WORK ORDER
Look below for the line with "const rails = profile.map(path);" and the line with "at both ends". Copy exactly those two lines and every line between, but not the pictures.

EXTRACTED INFORMATION
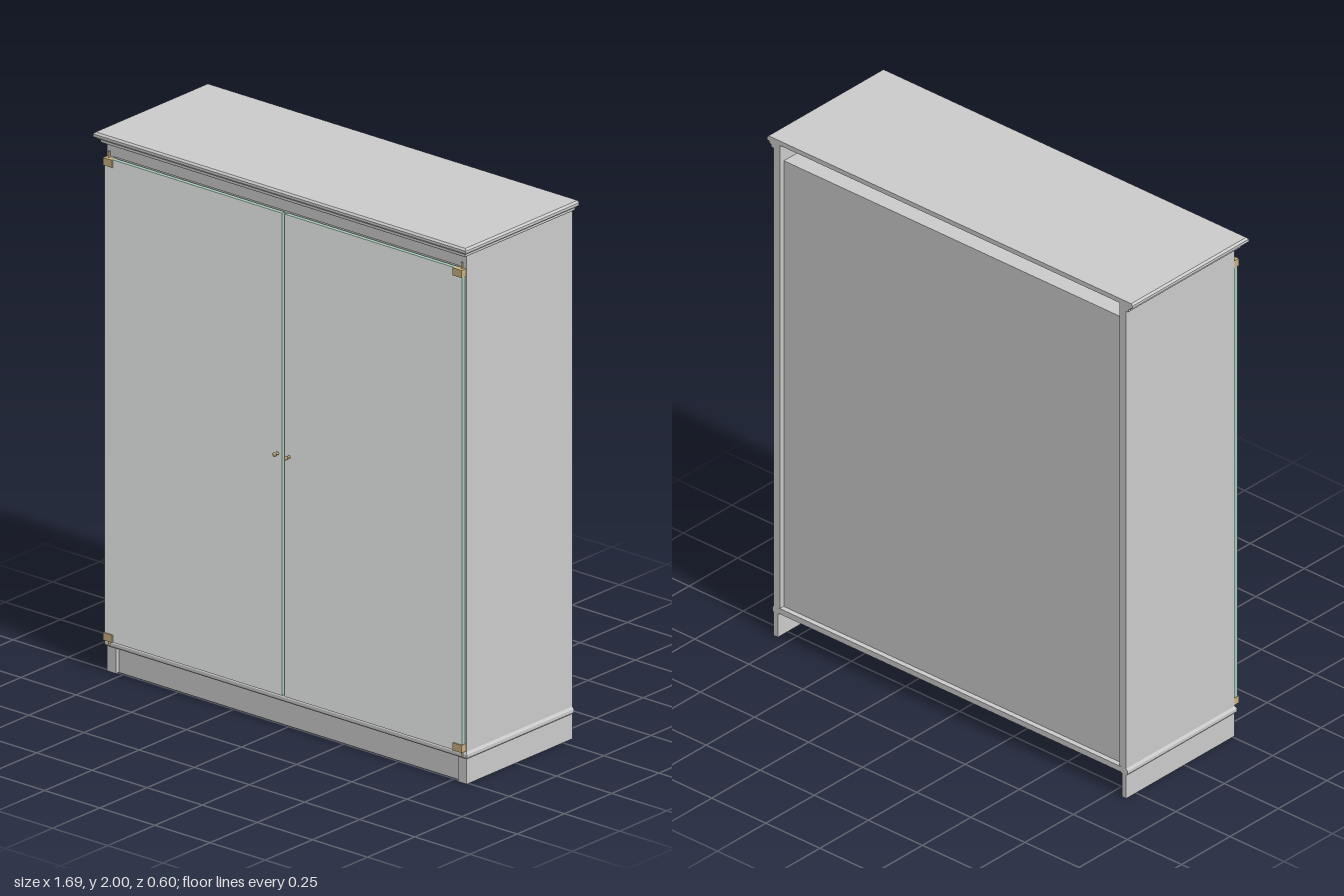
import * as THREE from 'three';

const grey = new THREE.MeshStandardMaterial({ color: 0xcccccc });
const glass = new THREE.MeshStandardMaterial({ color: 0xf2f7f4 });
const glassEdge = new THREE.MeshStandardMaterial({ color: 0xa4cbb6 });
const brass = new THREE.MeshStandardMaterial({ color: 0xc8b080 });

const BACK = -0.3, FRONT = 0.26, HALF = 0.815;

export function createModel() {
  const cabinet = new THREE.Group();
  cabinet.name = 'cabinet';

  const add = (name, geometry, material = grey) => {
    const mesh = new THREE.Mesh(geometry, material);
    mesh.name = name;
    cabinet.add(mesh);
    return mesh;
  };

  // Box given by its limits on each axis
  const box = (name, [x0, x1], [y0, y1], [z0, z1], material) => {
    const mesh = add(name, new THREE.BoxGeometry(x1 - x0, y1 - y0, z1 - z0), material);
    mesh.position.set((x0 + x1) / 2, (y0 + y1) / 2, (z0 + z1) / 2);
    return mesh;
  };

  // The same box on both sides of x = 0
  const pair = (name, [x0, x1], y, z, material) => {
    box(name + 'Left', [x0, x1], y, z, material);
    box(name + 'Right', [-x1, -x0], y, z, material);
  };

  // Plinth: two sides with corner feet, set-back front, open back
  pair('plinthSide', [0.795, HALF], [0, 0.1], [BACK, 0.225]);
  pair('frontFoot', [0.775, HALF], [0, 0.1], [0.225, FRONT]);
  box('plinthFront', [-0.795, 0.795], [0, 0.1], [0.225, 0.245]);
  box('floorBoard', [-0.81, 0.81], [0.097, 0.119], [BACK, FRONT]);
  add('baseMoulding', moulding([
    [0.79, 0.095], [0.818, 0.095], [0.821, 0.099], [0.821, 0.111], [0.815, 0.12], [0.79, 0.12],
  ], 0.555));

  // Carcass
  pair('sidePanel', [0.785, HALF], [0.12, 1.965], [BACK, FRONT]);
  box('backPanel', [-0.785, 0.785], [0.119, 1.91], [-0.28, -0.265]);
  box('carcassTop', [-0.785, 0.785], [1.89, 1.912], [-0.28, 0.255]);
  box('frieze', [-0.785, 0.785], [1.912, 1.965], [0.235, FRONT]);
  for (const y of [0.73, 1.33]) box('shelf', [-0.785, 0.785], [y - 0.011, y + 0.011], [-0.265, 0.245]);

  // Stepped cornice around three sides, with the top board inside it
  add('cornice', moulding([
    [0.785, 1.96], [0.824, 1.96], [0.826, 1.964], [0.826, 1.971], [0.834, 1.974], [0.836, 1.98],
    [0.845, 1.983], [0.845, 1.993], [0.838, 2], [0.785, 2],
  ], 0.545));
  box('topBoard', [-0.785, 0.785], [1.982, 2], [BACK, 0.24]);

  // Glass doors with tinted edges
  const doorMaterials = [glassEdge, glassEdge, glassEdge, glassEdge, glass, glass];
  pair('door', [0.006, 0.811], [0.122, 1.909], [0.263, 0.279], doorMaterials);

  // Corner hinges with their pivot pins
  for (const [y0, y1, pin] of [[0.122, 0.15, 0.112], [1.881, 1.909, 1.919]]) {
    pair('hinge', [0.772, 0.813], [y0, y1], [0.261, 0.284], brass);
    for (const s of [-1, 1]) {
      add('hingePin', new THREE.CylinderGeometry(0.004, 0.004, 0.024, 12), brass)
        .position.set(s * 0.8, pin, 0.267);
    }
  }

  // Turned knobs
  const knob = new THREE.LatheGeometry([
    [0, 0], [0.006, 0], [0.0035, 0.004], [0.0035, 0.01], [0.0075, 0.014], [0.0075, 0.019], [0, 0.021],
  ].map(([r, h]) => new THREE.Vector2(r, h)), 20).rotateX(Math.PI / 2);
  for (const s of [-1, 1]) add('knob', knob, brass).position.set(s * 0.026, 1.015, 0.279);

  return cabinet;
}

// Carries a closed profile of [offset, y] (counter-clockwise) round the right,
// front and left sides with mitred corners; the front lies at z = offset - inset
function moulding(profile, inset) {
  const path = ([o, y]) => [[-o, y, BACK], [-o, y, o - inset], [o, y, o - inset], [o, y, BACK]];
  const rails = profile.map(path);
  const positions = [];
  const n = profile.length;
  for (let i = 0; i < n; i++) {
    const lower = rails[i], upper = rails[(i + 1) % n];
    for (let j = 0; j < 3; j++) {
      for (const p of [lower[j], lower[j + 1], upper[j + 1], lower[j], upper[j + 1], upper[j]]) positions.push(...p);
    }
  }
  // End caps at the back
  const caps = THREE.ShapeUtils.triangulateShape(profile.map(([o, y]) => new THREE.Vector2(o, y)), []);
  for (const [a, b, c] of caps) {
    for (const k of [a, b, c]) positions.push(...rails[k][0]);
    for (const k of [c, b, a]) positions.push(...rails[k][3]);
  }
  const geometry = new THREE.BufferGeometry();
  geometry.setAttribute('position', new THREE.Float32BufferAttribute(positions, 3));
  geometry.computeVertexNormals();
  return geometry;
}
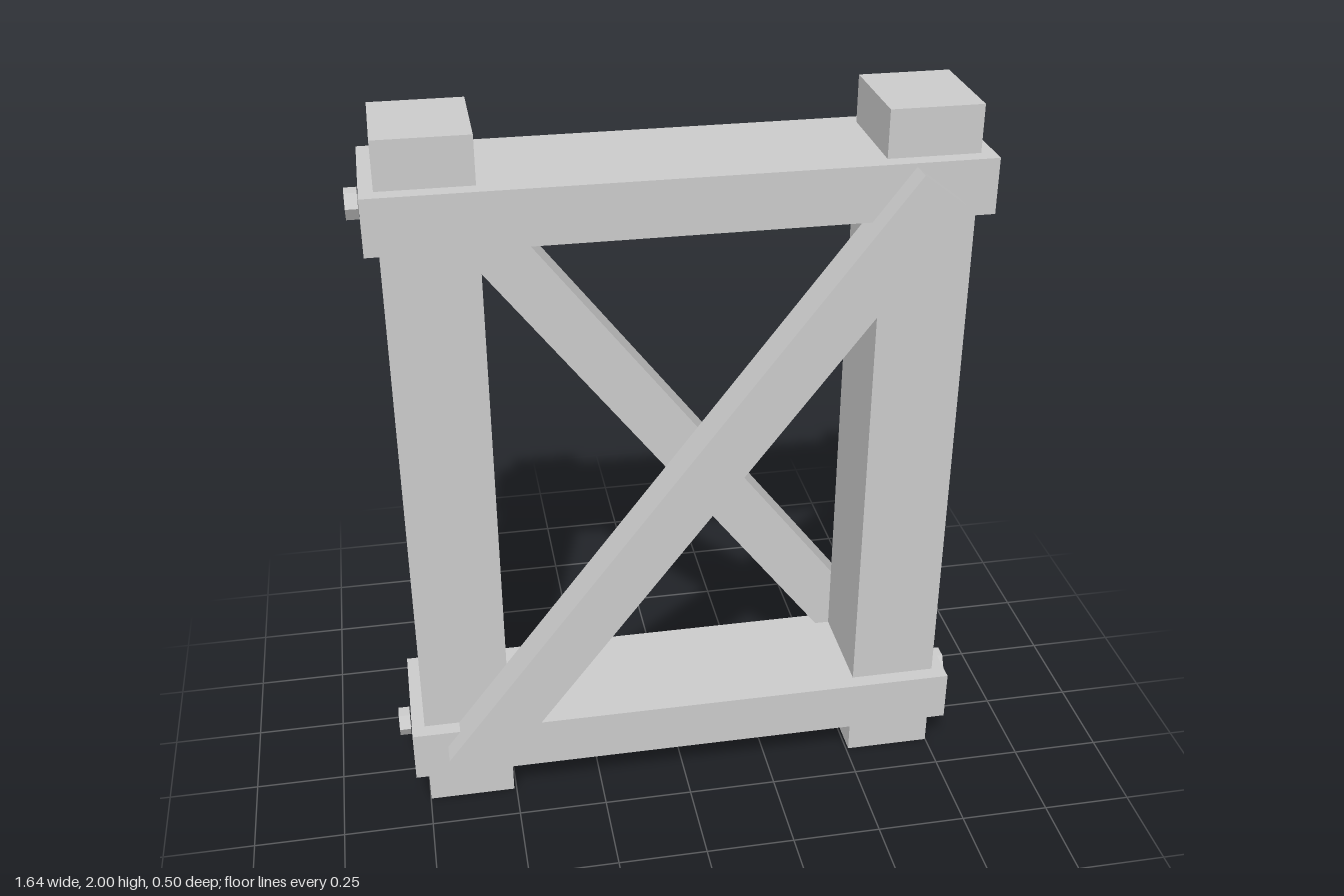
import * as THREE from 'three';

export function createModel() {
  const model = new THREE.Group();
  model.name = 'bracedFrame';
  const grey = new THREE.MeshStandardMaterial({ color: 0xcccccc, flatShading: true });
  grey.name = 'plain grey';

  function add(name, geometry, x, y, z) {
    const mesh = new THREE.Mesh(geometry, grey);
    mesh.name = name;
    mesh.position.set(x, y, z);
    model.add(mesh);
    return mesh;
  }

  // Upright posts
  const post = new THREE.BoxGeometry(0.242, 2, 0.285);
  add('leftPost', post, 0.628, 1, 0);
  add('rightPost', post, -0.628, 1, 0);

  // Cross rails, each with a hexagonal bolt head at both ends
  const rail = new THREE.BoxGeometry(1.57, 0.148, 0.37);
  const bolt = new THREE.CylinderGeometry(0.04, 0.04, 0.032, 6).rotateZ(Math.PI / 2);
  for (const [level, y] of [['lower', 0.195], ['upper', 1.8]]) {
    add(level + 'Rail', rail, 0, y, 0);
    add(level + 'LeftBolt', bolt, 0.805, y, 0.015);
    add(level + 'RightBolt', bolt, -0.805, y, 0.015);
  }

  // Diagonal braces, crossing in opposite directions on front and back
  const brace = new THREE.BoxGeometry(2.072, 0.147, 0.107);
  const angle = Math.atan2(1.645, 1.26);
  add('frontBrace', brace, 0, 0.998, 0.196).rotation.z = angle;
  add('backBrace', brace, 0, 0.998, -0.196).rotation.z = -angle;

  return model;
}
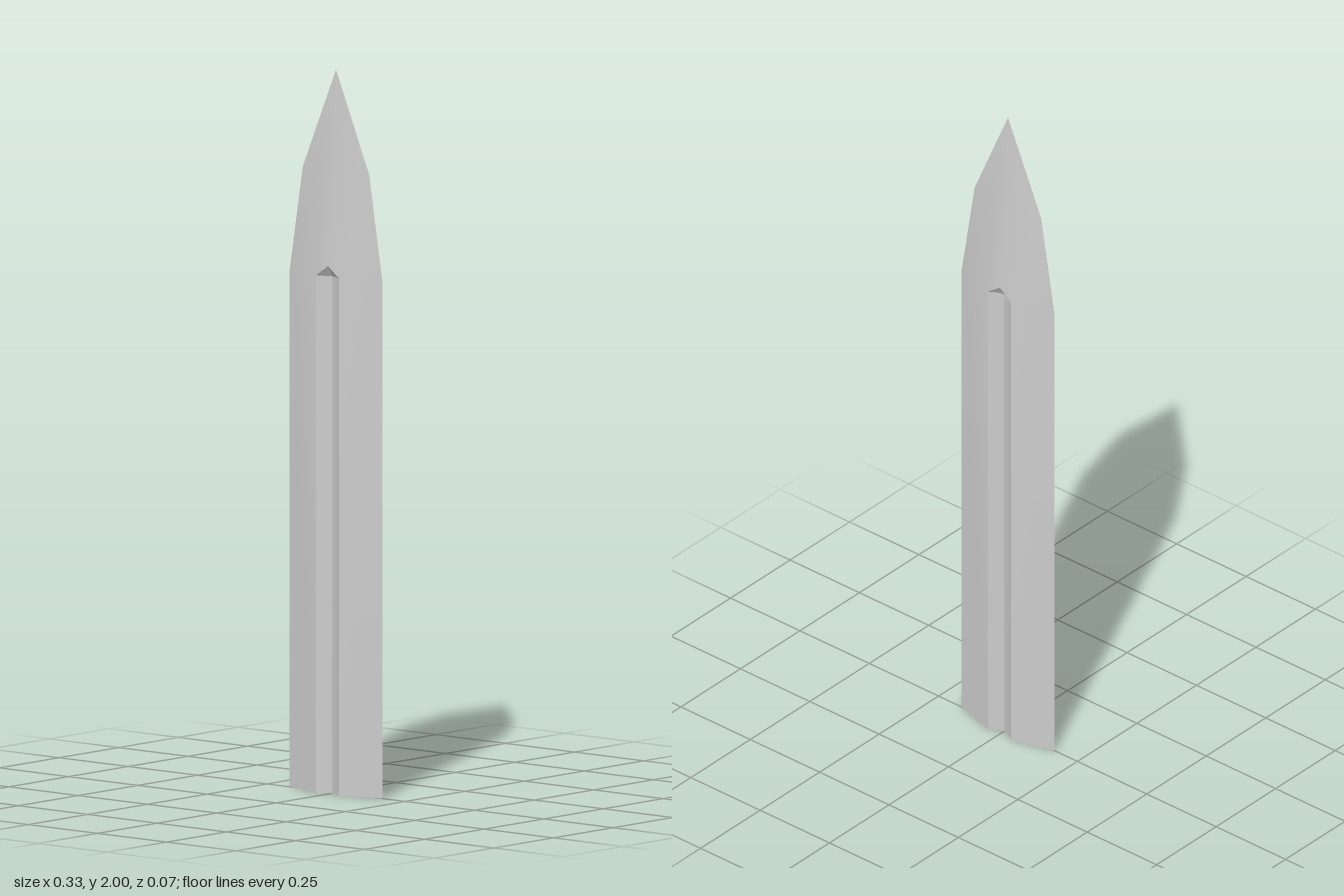
import * as THREE from 'three';
import { toCreasedNormals } from 'three/addons/utils/BufferGeometryUtils.js';

const SHOULDER = 1.43; // height where the straight blade starts to taper

// Half cross-section of one face: cutting edge, ridge, groove wall, groove floor
const section = [[0.167, 0], [0.042, 0.036], [0.021, 0.023], [0, 0.016]];

// One quarter of the blade (+x, +z) as a list of triangles
function quarterTriangles() {
  const tris = [];
  const at = ([x, z], y) => [x, y, z];

  // Straight blade and groove
  for (let i = 0; i < section.length - 1; i++) {
    const a = at(section[i], 0), b = at(section[i + 1], 0);
    const c = at(section[i + 1], SHOULDER), d = at(section[i], SHOULDER);
    tris.push([a, d, b], [b, d, c]);
  }

  // Tapered point
  const [edge, ridge, wall, floor] = section.map((p) => at(p, SHOULDER));
  const bend = [0.12, 1.72, 0];
  const tip = [0, 2, 0];
  const peak = [0, 1.46, 0.034];
  tris.push([edge, bend, ridge], [bend, tip, ridge], [ridge, tip, peak]);

  // Sloped end of the groove
  tris.push([ridge, peak, wall], [wall, peak, floor]);
  return tris;
}

export function createModel() {
  const group = new THREE.Group();
  const positions = [];

  // Mirror the quarter to all four sides, reversing corners where needed
  for (const sx of [1, -1]) {
    for (const sz of [1, -1]) {
      for (const [a, b, c] of quarterTriangles()) {
        const corners = sx * sz > 0 ? [a, b, c] : [a, c, b];
        for (const [x, y, z] of corners) positions.push(x * sx, y, z * sz);
      }
    }
  }

  const geometry = new THREE.BufferGeometry();
  geometry.setAttribute('position', new THREE.Float32BufferAttribute(positions, 3));

  // The blade is an open shell at its base
  const blade = new THREE.Mesh(
    toCreasedNormals(geometry, 0.5),
    new THREE.MeshStandardMaterial({ color: 0xcccccc, side: THREE.DoubleSide })
  );
  blade.name = 'blade';
  group.add(blade);
  return group;
}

RESPONSE TO THIS TASK
  const rails = profile.map(path);
  const positions = [];
  const n = profile.length;
  for (let i = 0; i < n; i++) {
    const lower = rails[i], upper = rails[(i + 1) % n];
    for (let j = 0; j < 3; j++) {
      for (const p of [lower[j], lower[j + 1], upper[j + 1], lower[j], upper[j + 1], upper[j]]) positions.push(...p);
    }
  }
  // End caps at the back
  const caps = THREE.ShapeUtils.triangulateShape(profile.map(([o, y]) => new THREE.Vector2(o, y)), []);
  for (const [a, b, c] of caps) {
    for (const k of [a, b, c]) positions.push(...rails[k][0]);
    for (const k of [c, b, a]) positions.push(...rails[k][3]);
  }
  const geometry = new THREE.BufferGeometry();
  geometry.setAttribute('position', new THREE.Float32BufferAttribute(positions, 3));
  geometry.computeVertexNormals();
  return geometry;
}
import * as THREE from 'three';

export function createModel() {
  const model = new THREE.Group();
  model.name = 'bracedFrame';
  const grey = new THREE.MeshStandardMaterial({ color: 0xcccccc, flatShading: true });
  grey.name = 'plain grey';

  function add(name, geometry, x, y, z) {
    const mesh = new THREE.Mesh(geometry, grey);
    mesh.name = name;
    mesh.position.set(x, y, z);
    model.add(mesh);
    return mesh;
  }

  // Upright posts
  const post = new THREE.BoxGeometry(0.242, 2, 0.285);
  add('leftPost', post, 0.628, 1, 0);
  add('rightPost', post, -0.628, 1, 0);

  // Cross rails, each with a hexagonal bolt head at both ends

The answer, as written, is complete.